Tally the lines in the listing below that contain "True" and report the tally alone.
··· TASK MATERIAL ···
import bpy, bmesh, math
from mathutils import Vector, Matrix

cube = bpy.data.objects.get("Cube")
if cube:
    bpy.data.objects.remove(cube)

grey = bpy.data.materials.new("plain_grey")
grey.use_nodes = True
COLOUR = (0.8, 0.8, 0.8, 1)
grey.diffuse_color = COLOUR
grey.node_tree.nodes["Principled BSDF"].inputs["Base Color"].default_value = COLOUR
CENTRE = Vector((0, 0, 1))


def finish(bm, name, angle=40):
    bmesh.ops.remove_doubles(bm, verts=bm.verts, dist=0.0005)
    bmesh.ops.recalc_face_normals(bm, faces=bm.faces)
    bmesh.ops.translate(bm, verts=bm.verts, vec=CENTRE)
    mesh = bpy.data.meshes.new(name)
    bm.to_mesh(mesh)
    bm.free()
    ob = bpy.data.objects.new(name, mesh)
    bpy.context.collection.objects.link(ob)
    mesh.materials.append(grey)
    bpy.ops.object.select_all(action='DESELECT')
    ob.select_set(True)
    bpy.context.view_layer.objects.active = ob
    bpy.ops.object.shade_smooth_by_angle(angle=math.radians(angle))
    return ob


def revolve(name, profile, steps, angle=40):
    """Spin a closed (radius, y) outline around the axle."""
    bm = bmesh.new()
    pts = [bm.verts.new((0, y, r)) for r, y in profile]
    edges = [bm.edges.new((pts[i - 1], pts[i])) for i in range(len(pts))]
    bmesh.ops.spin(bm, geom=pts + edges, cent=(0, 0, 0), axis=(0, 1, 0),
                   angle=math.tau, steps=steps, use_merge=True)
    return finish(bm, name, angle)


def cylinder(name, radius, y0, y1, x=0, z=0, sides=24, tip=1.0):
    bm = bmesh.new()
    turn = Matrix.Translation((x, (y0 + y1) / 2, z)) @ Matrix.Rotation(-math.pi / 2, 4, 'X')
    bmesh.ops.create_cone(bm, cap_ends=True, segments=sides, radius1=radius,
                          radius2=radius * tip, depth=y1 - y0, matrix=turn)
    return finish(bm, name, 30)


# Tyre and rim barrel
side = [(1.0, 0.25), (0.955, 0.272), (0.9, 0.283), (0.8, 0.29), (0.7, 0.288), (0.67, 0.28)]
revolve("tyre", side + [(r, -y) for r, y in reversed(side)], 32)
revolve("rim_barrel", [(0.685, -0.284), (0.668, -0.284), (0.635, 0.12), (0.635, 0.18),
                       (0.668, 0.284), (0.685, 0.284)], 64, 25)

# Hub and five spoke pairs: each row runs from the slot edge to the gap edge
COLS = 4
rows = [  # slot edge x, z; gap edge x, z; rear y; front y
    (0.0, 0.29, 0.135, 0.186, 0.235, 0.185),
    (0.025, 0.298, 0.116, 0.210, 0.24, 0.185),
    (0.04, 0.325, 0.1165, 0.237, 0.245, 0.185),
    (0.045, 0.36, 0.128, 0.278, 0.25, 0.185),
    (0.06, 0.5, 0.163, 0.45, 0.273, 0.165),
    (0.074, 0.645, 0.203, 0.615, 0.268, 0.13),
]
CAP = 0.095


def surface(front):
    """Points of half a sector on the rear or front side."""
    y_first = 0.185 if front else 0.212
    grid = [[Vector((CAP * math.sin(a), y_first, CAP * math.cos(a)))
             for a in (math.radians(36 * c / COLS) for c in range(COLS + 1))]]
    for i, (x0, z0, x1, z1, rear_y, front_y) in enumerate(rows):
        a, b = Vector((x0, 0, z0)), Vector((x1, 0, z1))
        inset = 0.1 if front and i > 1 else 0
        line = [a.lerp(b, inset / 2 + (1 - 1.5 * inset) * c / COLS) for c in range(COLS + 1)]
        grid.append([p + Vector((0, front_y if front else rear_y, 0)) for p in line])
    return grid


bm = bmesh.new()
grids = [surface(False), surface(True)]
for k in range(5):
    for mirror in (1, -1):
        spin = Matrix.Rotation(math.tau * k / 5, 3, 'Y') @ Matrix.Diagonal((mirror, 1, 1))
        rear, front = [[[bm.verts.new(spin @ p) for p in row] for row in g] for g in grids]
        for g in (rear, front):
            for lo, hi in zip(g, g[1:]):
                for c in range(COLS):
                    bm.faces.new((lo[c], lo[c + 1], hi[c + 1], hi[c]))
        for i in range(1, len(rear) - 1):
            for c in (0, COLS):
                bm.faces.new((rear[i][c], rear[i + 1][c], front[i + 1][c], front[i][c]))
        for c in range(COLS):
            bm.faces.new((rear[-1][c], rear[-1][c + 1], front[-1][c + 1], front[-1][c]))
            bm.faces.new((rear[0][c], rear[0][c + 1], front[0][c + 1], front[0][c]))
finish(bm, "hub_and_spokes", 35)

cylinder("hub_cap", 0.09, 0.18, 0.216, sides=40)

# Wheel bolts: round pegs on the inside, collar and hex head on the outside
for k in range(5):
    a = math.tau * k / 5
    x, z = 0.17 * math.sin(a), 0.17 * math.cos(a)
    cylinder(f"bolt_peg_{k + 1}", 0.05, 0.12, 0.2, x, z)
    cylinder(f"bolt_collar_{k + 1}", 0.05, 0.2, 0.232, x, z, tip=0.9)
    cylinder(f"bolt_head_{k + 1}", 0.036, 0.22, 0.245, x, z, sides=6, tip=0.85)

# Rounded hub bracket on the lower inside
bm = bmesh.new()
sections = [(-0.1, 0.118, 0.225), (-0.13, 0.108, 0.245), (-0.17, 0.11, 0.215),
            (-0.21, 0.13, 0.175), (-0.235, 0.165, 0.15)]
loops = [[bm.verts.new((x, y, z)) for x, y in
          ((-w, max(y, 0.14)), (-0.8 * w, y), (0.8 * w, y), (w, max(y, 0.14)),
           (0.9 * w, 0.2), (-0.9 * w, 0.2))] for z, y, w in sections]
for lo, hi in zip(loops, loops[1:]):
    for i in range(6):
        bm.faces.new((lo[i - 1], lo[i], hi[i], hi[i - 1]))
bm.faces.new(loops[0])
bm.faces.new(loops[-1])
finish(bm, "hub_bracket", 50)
···
=== SOLUTION TO THE PROBLEM ===
5